(Recorded data)
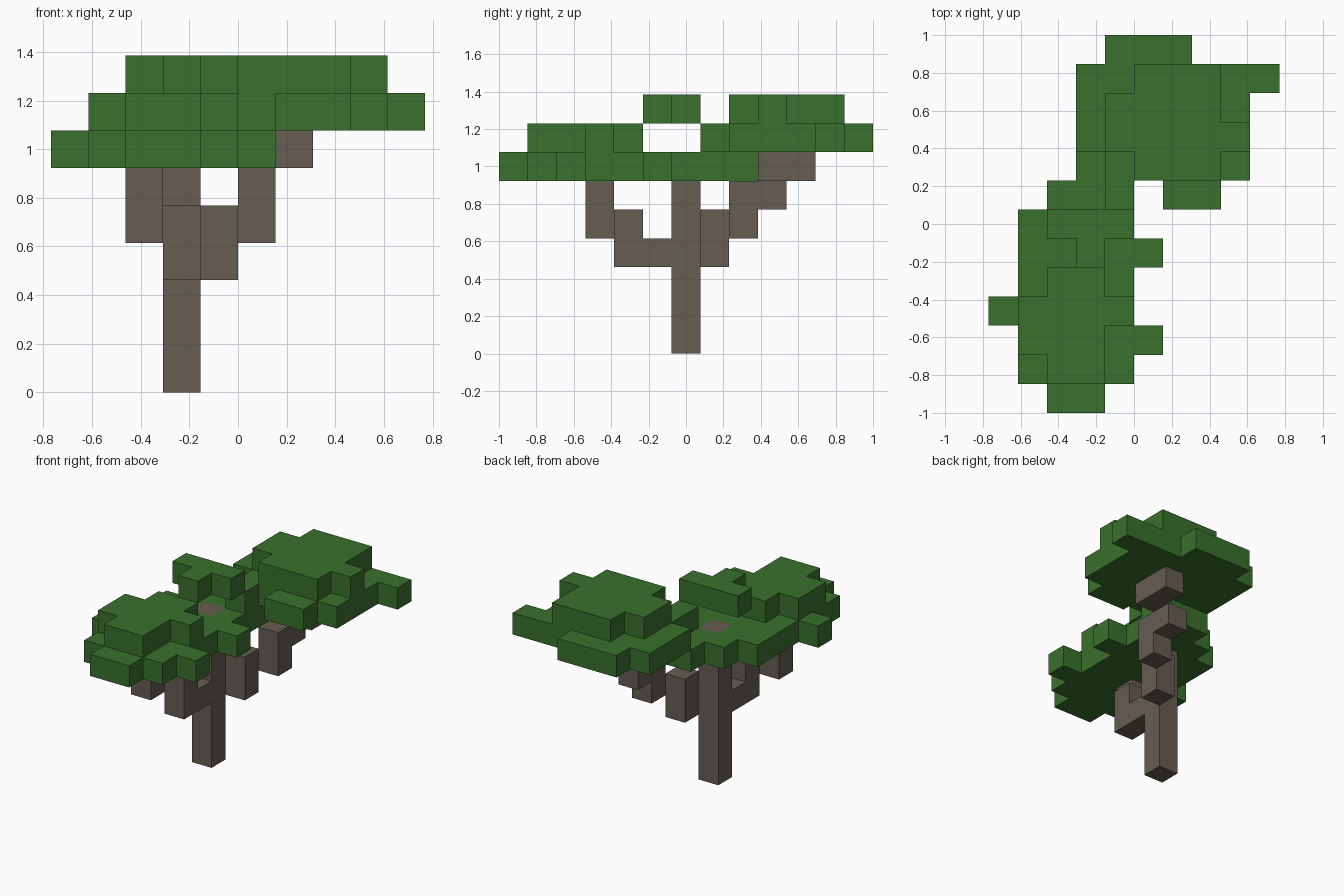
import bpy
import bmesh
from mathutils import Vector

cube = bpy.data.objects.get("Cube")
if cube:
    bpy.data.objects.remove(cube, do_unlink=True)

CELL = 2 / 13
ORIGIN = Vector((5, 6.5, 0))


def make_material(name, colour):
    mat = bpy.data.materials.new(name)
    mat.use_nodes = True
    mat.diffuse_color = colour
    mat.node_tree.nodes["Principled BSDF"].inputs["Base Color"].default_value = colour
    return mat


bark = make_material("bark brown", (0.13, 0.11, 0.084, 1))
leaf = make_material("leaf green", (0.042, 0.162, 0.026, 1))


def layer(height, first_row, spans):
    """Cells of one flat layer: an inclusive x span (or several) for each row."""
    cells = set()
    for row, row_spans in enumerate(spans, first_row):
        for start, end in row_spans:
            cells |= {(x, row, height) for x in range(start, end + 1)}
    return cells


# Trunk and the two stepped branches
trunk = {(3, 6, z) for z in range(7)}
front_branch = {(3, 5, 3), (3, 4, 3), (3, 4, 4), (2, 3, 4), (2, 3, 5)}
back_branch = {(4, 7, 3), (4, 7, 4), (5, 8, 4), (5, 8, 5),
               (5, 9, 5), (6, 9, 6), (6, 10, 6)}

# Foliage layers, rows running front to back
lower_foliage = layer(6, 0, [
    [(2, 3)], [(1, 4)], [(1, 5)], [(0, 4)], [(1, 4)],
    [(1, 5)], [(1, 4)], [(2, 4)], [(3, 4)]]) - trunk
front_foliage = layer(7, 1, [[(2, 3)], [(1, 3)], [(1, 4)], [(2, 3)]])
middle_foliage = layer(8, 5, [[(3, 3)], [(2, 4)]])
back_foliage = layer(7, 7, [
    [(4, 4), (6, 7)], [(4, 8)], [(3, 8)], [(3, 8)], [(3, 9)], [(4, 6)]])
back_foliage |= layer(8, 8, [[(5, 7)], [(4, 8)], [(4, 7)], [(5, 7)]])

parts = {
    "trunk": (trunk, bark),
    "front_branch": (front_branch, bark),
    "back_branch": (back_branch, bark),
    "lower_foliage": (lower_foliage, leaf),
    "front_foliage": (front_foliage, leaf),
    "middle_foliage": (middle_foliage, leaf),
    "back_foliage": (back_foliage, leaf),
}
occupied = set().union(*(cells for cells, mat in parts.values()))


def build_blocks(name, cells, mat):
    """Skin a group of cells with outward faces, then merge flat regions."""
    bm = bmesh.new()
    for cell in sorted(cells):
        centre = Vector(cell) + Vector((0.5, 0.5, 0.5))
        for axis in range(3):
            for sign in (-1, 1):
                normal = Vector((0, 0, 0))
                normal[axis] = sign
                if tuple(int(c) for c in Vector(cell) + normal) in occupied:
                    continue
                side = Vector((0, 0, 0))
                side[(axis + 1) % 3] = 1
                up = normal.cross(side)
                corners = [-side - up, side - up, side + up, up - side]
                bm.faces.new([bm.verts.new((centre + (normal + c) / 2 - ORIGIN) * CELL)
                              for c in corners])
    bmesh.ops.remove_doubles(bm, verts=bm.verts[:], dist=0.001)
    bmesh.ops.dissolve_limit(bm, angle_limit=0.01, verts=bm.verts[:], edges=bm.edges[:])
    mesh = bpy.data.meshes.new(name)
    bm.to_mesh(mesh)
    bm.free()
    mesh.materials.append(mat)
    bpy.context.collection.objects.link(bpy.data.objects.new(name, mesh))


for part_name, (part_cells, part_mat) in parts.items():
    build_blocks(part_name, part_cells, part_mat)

==

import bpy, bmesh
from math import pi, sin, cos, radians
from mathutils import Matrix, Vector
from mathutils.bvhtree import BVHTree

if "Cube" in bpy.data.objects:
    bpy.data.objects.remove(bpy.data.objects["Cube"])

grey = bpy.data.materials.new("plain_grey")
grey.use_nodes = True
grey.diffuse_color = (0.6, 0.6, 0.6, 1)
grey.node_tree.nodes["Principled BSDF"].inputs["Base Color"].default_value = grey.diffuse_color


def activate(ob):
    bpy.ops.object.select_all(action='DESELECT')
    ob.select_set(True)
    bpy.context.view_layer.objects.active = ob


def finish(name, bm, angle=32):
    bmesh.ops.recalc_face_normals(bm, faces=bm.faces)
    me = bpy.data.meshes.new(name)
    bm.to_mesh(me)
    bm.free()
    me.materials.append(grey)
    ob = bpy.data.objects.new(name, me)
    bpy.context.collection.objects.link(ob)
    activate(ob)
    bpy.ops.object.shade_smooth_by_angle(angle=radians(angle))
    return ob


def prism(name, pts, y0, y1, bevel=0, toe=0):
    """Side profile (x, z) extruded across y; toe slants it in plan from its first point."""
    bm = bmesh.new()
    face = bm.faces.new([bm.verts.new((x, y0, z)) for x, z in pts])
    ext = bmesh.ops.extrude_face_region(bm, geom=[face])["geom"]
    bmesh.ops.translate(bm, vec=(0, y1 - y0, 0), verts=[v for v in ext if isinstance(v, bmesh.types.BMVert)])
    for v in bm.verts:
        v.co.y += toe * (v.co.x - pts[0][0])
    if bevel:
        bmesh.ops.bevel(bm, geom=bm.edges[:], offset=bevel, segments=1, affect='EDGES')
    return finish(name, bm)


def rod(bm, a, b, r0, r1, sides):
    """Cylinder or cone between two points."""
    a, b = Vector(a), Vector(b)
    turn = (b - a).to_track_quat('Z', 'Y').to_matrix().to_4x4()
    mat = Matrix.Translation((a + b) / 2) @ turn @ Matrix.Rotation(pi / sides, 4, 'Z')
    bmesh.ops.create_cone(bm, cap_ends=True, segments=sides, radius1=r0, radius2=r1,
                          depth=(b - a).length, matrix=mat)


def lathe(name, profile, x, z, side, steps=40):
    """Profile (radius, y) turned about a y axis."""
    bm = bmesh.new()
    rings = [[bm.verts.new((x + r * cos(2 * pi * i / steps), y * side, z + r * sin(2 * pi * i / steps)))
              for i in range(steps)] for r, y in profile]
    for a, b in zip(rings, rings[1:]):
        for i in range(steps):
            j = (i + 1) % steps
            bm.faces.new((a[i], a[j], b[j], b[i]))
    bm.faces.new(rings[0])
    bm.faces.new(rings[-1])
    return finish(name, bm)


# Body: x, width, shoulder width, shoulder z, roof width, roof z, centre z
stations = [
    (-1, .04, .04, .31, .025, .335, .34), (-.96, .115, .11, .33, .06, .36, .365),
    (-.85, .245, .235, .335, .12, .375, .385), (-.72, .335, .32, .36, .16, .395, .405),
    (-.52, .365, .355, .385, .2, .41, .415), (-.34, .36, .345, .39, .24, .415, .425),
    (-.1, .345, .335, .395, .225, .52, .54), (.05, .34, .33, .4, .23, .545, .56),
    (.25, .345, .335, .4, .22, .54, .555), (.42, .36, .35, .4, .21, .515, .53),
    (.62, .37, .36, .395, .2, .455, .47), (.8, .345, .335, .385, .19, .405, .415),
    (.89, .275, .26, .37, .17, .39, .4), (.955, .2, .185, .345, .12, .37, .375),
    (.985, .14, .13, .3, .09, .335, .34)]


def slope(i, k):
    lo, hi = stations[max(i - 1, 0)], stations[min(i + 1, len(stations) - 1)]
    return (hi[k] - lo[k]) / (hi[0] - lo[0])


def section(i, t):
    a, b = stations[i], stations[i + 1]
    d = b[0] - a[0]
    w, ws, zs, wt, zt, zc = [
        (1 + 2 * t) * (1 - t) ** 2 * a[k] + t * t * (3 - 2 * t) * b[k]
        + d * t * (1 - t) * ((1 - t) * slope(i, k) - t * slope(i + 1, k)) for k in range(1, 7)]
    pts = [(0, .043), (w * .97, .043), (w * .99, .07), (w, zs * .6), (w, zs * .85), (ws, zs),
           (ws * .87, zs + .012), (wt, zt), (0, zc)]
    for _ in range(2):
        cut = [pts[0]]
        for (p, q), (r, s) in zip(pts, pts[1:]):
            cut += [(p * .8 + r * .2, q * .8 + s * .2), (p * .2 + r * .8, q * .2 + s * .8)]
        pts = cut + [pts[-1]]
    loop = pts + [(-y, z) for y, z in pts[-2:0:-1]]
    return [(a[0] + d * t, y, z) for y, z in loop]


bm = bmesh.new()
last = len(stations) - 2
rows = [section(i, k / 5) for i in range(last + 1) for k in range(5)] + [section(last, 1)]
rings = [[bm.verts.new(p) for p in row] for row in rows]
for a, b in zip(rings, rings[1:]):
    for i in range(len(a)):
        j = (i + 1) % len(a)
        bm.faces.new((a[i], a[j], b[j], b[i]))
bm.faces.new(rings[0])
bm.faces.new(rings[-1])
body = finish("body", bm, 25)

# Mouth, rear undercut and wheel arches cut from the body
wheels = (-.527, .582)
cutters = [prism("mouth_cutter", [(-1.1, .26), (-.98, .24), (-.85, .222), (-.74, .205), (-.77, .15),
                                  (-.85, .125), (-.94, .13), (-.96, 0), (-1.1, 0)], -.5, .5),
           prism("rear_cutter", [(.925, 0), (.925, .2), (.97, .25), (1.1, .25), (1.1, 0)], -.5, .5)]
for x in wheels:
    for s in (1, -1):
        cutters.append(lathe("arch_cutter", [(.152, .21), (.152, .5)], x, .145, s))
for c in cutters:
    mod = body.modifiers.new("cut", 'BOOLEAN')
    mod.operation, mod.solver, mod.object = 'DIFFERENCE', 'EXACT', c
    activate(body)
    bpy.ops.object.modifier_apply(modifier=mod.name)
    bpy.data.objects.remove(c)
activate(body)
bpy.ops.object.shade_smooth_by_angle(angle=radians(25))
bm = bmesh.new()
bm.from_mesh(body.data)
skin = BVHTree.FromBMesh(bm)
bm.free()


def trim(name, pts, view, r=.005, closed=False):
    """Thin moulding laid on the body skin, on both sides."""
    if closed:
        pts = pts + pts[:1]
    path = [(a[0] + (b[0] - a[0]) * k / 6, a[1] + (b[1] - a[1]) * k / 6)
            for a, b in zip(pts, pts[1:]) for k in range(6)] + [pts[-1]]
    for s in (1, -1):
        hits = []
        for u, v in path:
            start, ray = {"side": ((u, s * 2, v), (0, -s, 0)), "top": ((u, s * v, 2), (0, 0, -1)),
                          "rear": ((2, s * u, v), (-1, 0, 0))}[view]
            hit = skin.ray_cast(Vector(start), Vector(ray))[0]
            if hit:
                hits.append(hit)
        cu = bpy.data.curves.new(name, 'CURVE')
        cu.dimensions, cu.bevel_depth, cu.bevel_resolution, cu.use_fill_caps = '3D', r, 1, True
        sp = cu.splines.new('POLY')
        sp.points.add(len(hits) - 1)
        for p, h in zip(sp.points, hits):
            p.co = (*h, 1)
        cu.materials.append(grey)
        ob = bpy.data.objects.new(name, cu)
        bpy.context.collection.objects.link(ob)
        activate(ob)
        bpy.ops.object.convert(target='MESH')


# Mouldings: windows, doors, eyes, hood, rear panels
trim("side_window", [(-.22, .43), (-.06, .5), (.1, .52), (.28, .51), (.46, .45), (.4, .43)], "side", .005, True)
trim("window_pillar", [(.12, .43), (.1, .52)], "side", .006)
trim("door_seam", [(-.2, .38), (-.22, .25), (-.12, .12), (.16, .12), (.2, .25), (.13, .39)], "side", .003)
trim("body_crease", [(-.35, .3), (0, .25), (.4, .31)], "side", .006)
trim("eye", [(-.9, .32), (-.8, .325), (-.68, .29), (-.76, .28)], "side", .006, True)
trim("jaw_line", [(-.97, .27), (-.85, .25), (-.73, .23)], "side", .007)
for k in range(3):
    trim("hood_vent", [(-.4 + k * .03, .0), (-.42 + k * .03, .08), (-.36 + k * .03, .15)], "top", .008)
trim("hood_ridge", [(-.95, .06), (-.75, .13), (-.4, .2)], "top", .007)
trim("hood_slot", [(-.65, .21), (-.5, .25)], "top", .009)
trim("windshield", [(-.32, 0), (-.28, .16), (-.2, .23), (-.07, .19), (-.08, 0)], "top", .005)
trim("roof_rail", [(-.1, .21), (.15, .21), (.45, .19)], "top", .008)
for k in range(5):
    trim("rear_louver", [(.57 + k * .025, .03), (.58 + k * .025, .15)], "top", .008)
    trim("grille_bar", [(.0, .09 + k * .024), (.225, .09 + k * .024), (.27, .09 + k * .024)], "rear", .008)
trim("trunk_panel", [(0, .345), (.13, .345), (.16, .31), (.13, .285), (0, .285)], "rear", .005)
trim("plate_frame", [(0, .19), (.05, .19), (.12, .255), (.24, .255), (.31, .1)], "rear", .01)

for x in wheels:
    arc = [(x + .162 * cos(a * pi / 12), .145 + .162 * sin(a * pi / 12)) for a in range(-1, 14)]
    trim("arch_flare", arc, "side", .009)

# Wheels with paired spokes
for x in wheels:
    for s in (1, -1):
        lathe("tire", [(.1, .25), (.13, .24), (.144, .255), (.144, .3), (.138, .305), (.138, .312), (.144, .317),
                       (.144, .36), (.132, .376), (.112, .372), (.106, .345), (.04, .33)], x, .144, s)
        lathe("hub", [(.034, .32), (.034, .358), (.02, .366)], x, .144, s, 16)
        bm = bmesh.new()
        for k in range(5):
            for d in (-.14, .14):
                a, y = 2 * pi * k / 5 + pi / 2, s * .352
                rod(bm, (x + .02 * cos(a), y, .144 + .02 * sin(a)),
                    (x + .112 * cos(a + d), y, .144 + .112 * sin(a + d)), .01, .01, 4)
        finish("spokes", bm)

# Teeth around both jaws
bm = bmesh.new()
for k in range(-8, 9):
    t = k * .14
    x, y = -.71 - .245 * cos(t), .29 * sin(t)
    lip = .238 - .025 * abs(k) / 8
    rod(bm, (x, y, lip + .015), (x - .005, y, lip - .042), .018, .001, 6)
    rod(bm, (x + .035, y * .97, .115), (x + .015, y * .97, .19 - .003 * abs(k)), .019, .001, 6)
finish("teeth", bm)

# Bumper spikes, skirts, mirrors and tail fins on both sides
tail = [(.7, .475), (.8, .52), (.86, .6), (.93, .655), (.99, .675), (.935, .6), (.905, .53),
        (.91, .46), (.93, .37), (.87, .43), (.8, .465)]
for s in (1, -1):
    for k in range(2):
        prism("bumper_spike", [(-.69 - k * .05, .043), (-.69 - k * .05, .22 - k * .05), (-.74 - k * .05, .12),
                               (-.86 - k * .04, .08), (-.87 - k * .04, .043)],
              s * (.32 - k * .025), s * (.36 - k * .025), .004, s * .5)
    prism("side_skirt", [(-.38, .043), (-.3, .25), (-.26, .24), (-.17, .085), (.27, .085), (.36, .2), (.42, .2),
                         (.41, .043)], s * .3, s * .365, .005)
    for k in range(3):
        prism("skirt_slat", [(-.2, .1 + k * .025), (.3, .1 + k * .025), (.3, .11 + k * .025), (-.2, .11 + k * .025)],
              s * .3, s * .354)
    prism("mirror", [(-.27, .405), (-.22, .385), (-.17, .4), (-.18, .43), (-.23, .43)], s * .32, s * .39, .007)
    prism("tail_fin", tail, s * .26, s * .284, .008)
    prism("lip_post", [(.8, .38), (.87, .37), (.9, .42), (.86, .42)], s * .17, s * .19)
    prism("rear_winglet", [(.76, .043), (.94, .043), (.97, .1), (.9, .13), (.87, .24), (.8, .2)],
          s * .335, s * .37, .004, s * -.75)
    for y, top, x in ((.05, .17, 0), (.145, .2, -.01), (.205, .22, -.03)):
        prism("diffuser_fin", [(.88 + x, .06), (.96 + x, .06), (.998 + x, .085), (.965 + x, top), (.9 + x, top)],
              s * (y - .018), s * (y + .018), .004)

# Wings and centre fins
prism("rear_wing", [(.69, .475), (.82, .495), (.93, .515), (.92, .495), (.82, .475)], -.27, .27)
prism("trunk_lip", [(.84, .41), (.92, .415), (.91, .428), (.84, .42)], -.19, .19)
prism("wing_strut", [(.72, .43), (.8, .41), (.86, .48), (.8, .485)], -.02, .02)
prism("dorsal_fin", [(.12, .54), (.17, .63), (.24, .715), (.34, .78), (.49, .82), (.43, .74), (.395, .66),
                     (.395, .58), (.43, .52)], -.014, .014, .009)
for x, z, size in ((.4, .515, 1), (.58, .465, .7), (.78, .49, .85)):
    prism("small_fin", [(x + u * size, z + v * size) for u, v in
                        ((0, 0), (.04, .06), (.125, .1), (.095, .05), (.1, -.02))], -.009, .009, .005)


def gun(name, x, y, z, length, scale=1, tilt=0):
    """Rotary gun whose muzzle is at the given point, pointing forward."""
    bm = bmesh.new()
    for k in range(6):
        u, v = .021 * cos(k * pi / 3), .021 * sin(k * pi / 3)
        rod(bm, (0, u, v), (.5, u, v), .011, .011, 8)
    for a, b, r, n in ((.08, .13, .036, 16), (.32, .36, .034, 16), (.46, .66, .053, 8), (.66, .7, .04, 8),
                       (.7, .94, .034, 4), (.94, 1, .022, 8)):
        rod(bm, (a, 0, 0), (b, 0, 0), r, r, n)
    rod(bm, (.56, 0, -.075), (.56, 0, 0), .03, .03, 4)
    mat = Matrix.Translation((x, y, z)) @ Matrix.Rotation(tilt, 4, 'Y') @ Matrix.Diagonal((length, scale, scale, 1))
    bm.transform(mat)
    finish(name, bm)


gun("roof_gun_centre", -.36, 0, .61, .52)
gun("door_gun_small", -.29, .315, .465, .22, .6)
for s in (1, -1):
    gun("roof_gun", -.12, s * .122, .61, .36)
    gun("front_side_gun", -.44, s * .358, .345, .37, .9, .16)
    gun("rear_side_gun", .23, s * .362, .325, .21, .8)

Work to be completed
How many lines of the data contain the word "faces"? Answer with the number alone.

Your response
10